connecting documents by parol evidence, 47, 48, 49.

latent ambiguity, parol evidence to explain, 70.

province of judge and jury, 331, 332, 334.

relevancy to issue, 335 — 339.

conspirators, things said and done by, 335.

motive, preparation for crime and subsequent conduct, 337.

res gestce, 338.

dying declaration, 338.

hearsay, when admissible, 339, 346, 347, 349.

complaints of prosecutrix in sexual offences, 339.

facts showing system, 340, 341.

prisoner's failure to give evidence, comment on, 340.

similar offences showing scheme of fraud, 340.

declaration of a deceased person, 341, 344.

acts done in ordinary course of business, 341.

secondary evidence, 341, 345, 357, 358.

hearsay, generally inadmissible, 342.

admissions, 343.

confessions, 343.

declaration against interest, 344.

will, parol evidence of contents and statements of testator prior to

execution, 345.
pedigree cases, 347, 349.
perpetuation of testimony, 347, 350.
when evidence given in former suit admissible, 350.
opinions not usually admissible, 351.
experts, 351, 352.
handwriting, 352.


388 INDEX.

EVIDENCE— con tin ued.
character, 353.

general customs are judicially noticed, 354.
particular customs must be proved, 355.
secondary evidence, no degrees of, 358.
variation and abandonment of written agreements, 369.
written agreements,

incorporating custom into, 362.

explaining latent ambiguity in, 362.

incorporating collateral parol agreement, 363.

subject to unfulfilled condition, 364.
presumptions as to documents,

documents thirty years old, 365.

alterations in deeds and wills, 366.

death after seven years' absence, 367.

where sevei-al persons die in same calamity, 368.

misrepresentation acts as, 78.

certificate of company may act as, 265.

deed acts as, 369.

tenant may not deny landlord's title, 369.

judgment creates, 370.
competency of witnesses,

lunatics, 371.

solicitors and privileged communications, 372.

witness need not incriminate himself, 373.

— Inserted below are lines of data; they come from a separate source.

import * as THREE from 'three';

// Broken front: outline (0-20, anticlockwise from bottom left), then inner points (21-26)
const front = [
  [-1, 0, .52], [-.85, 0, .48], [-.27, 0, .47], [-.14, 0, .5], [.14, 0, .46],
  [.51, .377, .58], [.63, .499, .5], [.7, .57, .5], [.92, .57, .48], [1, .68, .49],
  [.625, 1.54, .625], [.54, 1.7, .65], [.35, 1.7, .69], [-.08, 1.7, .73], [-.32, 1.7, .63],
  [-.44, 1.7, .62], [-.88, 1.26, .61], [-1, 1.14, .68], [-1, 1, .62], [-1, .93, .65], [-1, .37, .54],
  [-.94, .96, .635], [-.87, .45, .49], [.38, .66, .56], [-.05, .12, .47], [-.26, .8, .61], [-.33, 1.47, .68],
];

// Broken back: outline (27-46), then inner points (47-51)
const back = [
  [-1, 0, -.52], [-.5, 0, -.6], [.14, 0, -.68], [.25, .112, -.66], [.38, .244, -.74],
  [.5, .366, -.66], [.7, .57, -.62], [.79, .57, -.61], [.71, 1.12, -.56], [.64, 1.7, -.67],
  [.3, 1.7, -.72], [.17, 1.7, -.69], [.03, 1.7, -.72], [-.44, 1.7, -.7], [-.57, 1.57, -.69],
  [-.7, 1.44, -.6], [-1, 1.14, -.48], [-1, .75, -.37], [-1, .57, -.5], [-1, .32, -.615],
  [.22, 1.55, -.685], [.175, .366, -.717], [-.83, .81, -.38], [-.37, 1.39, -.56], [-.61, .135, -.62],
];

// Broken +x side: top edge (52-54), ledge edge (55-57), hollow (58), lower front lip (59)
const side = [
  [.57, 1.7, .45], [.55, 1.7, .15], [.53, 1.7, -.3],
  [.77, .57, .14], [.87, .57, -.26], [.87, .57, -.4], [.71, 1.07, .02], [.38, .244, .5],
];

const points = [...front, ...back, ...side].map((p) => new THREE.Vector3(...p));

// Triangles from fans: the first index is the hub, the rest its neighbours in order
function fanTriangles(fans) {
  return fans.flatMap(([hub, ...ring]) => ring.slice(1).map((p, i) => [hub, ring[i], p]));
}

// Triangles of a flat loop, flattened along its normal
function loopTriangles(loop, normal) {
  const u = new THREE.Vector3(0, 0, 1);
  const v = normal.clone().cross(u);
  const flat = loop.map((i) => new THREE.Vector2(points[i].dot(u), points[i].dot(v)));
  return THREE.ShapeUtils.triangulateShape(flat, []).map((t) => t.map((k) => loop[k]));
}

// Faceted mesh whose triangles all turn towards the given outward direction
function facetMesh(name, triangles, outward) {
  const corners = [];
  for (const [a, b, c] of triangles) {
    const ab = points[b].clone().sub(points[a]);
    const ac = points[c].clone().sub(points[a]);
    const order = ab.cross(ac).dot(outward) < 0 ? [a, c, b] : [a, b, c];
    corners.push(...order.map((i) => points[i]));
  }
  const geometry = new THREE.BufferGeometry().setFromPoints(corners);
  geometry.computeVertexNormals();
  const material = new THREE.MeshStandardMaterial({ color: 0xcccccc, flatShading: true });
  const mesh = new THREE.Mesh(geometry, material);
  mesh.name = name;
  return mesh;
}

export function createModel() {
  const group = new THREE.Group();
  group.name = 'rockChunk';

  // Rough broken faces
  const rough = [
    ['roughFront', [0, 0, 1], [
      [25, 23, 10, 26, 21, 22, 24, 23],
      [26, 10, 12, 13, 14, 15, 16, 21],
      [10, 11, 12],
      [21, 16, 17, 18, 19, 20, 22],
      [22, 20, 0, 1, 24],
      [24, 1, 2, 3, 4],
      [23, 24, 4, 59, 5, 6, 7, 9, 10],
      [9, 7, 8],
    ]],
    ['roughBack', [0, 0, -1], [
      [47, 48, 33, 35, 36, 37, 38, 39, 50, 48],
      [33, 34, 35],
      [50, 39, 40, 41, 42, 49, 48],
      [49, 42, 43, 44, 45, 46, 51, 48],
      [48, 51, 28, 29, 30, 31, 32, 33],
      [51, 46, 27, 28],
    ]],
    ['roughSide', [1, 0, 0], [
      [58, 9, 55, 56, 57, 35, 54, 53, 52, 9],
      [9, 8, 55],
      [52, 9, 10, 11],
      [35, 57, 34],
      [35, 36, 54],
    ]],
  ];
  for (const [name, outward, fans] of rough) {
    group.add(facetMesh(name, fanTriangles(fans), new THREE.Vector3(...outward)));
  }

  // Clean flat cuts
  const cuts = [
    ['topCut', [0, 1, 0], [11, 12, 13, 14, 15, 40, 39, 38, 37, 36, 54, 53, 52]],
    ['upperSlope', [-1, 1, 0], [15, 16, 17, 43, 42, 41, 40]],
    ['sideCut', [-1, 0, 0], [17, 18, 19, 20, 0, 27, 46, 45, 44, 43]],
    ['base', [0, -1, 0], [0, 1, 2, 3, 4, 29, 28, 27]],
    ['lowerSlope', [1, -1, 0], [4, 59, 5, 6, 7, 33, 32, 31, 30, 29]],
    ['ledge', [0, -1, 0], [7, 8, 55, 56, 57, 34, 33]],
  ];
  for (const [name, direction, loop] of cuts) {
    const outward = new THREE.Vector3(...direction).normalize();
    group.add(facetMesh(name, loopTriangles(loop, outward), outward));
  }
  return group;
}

accomplices must be corroborated, 374.
witnesses, examination of,

cross-examination as to credit, 375.
to show bias, 376.

as to previous inconsistent statement, 376.
of own witness, when hostile, 377.

witness may refresh his memory, 378.

depositions taken before magistrate, when admissible, 379.


FAIR COMMENT. See Defamation.


railway company's liability, 160, 161.


will be upheld, if no fraud, 222.


in legal estates. Words necessary in deed, 187.

in equitable estates. "Words of limitation not essential, 188.

title of, 184.
stealing by finding, 320.

agent for, 138.

INDEX. 389

FORGERY. See Ceiminal Law.

FORM, 34-54.

See Deed ; Statute of Frauds.


contracts induced by innocent third party, 67, 68.

signature to negotiable instrument obtained by, 67.

innocent misrepresentation, effect of, 73, 76, 268, 269.

constructive, 73.

motive immaterial of person guilty of, 73.

what constitutes, 74, 153, 171, 269.

statement of honest opinion not, 75.

innocent misrepresentation, contracts uberrima fidei, 75, 268.

non-disclosure is not usually, 77.

estoppel by wilful misrepresentation, 78.

deceit must deceive, 79.

In pari delicto, potior est conditio possidentis, 93.

innocent misrepresentation of the law, 93.

innocent misrepresentation of agent induced by fraud of principal,

Online LibraryPhilip Bertie PetridesStudent's cases : illustrative of all branches of the law → online text (page 28 of 29)